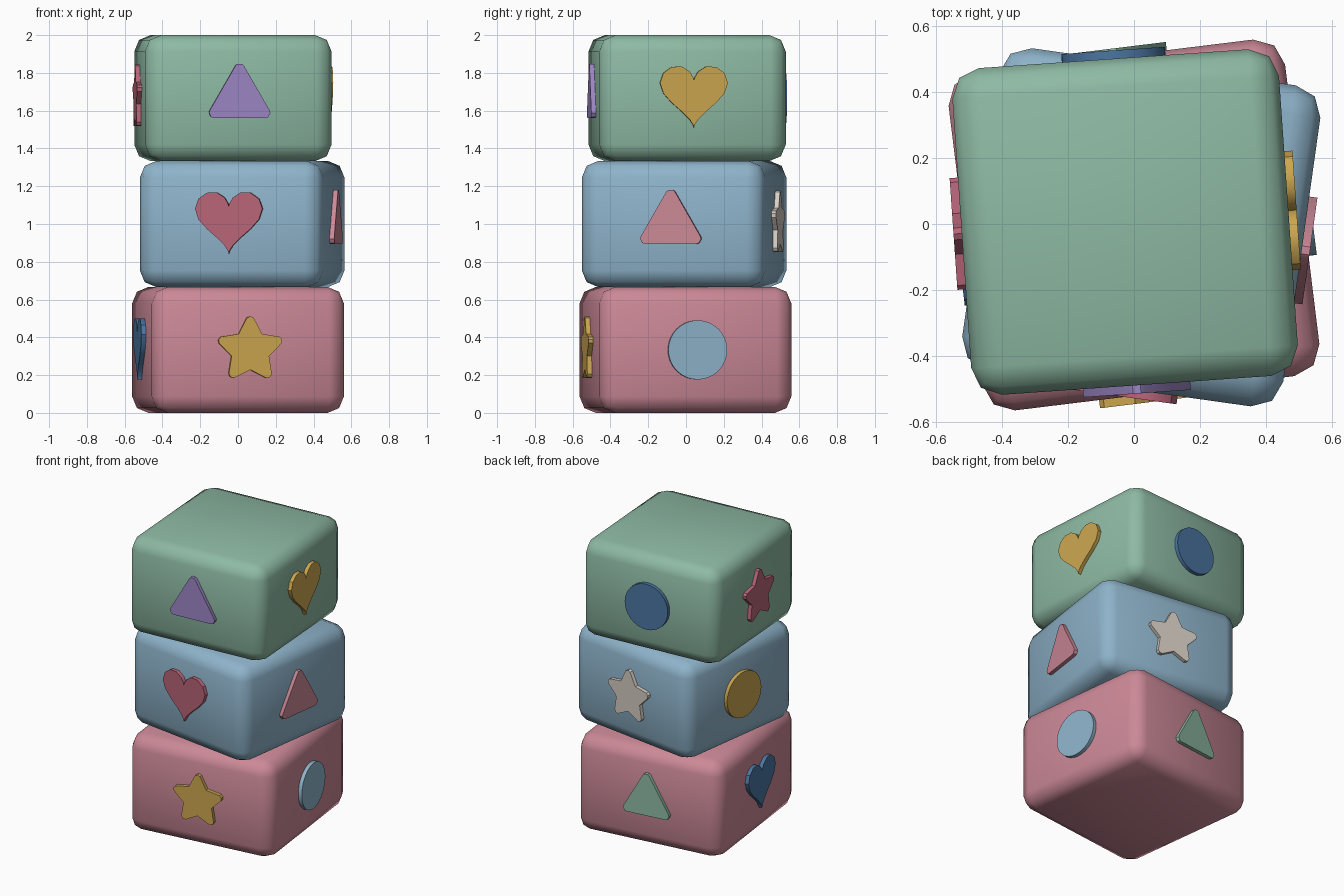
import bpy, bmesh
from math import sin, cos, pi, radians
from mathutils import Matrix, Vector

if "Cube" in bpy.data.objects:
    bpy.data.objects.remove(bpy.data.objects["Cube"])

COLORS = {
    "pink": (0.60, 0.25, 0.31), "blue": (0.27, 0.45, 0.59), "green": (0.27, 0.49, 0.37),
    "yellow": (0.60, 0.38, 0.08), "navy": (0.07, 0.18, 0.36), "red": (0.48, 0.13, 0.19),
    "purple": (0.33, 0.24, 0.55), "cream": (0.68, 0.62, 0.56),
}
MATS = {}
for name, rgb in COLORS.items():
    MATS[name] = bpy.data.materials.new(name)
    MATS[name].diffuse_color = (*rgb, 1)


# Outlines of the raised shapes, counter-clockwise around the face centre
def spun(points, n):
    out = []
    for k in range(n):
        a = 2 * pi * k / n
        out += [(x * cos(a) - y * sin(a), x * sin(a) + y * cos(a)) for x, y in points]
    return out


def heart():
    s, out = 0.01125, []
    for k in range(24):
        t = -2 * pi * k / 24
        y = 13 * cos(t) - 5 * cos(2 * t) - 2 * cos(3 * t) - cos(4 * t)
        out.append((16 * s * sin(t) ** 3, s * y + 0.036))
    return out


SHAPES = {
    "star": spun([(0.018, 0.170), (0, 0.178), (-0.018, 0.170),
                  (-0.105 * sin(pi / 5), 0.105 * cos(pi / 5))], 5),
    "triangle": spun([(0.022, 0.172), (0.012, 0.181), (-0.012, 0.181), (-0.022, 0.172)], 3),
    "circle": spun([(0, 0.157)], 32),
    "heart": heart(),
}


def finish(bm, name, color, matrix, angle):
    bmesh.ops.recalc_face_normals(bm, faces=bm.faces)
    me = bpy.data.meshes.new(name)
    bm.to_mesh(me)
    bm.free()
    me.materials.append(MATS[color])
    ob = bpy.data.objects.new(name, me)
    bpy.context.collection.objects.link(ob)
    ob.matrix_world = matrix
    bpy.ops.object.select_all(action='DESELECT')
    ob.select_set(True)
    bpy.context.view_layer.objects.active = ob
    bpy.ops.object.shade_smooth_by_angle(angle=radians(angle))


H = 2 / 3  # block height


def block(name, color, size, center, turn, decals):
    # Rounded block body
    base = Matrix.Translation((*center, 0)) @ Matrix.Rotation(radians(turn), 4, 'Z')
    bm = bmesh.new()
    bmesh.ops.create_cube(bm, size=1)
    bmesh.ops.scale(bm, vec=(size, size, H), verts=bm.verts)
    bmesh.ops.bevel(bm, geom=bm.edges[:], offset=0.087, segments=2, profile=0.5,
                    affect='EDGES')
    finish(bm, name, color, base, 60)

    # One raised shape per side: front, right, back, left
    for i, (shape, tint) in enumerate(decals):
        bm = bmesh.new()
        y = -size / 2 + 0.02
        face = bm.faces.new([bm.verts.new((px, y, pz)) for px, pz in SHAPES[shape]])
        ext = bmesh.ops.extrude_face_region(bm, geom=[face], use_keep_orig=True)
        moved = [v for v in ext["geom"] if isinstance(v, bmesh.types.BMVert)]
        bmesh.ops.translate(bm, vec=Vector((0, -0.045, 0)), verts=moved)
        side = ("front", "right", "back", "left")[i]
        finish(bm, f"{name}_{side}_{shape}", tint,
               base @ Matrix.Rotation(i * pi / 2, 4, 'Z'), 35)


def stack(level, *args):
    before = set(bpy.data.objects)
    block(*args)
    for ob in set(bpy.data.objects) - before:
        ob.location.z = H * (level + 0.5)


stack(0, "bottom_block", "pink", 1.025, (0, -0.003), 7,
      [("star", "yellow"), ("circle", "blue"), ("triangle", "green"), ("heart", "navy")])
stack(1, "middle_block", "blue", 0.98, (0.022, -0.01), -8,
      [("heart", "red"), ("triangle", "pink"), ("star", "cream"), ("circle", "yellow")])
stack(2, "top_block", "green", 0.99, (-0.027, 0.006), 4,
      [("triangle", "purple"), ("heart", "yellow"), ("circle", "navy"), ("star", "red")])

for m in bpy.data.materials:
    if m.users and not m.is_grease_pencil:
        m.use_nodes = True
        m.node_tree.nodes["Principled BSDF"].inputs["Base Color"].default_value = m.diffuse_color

-=-=-=-=-

● The task: Given the records above, reproduce precisely and only the lines between the line holding "out.append((16 * s" and the line holding "ob.select_set(True)", inclusive.

● Response:
        out.append((16 * s * sin(t) ** 3, s * y + 0.036))
    return out


SHAPES = {
    "star": spun([(0.018, 0.170), (0, 0.178), (-0.018, 0.170),
                  (-0.105 * sin(pi / 5), 0.105 * cos(pi / 5))], 5),
    "triangle": spun([(0.022, 0.172), (0.012, 0.181), (-0.012, 0.181), (-0.022, 0.172)], 3),
    "circle": spun([(0, 0.157)], 32),
    "heart": heart(),
}


def finish(bm, name, color, matrix, angle):
    bmesh.ops.recalc_face_normals(bm, faces=bm.faces)
    me = bpy.data.meshes.new(name)
    bm.to_mesh(me)
    bm.free()
    me.materials.append(MATS[color])
    ob = bpy.data.objects.new(name, me)
    bpy.context.collection.objects.link(ob)
    ob.matrix_world = matrix
    bpy.ops.object.select_all(action='DESELECT')
    ob.select_set(True)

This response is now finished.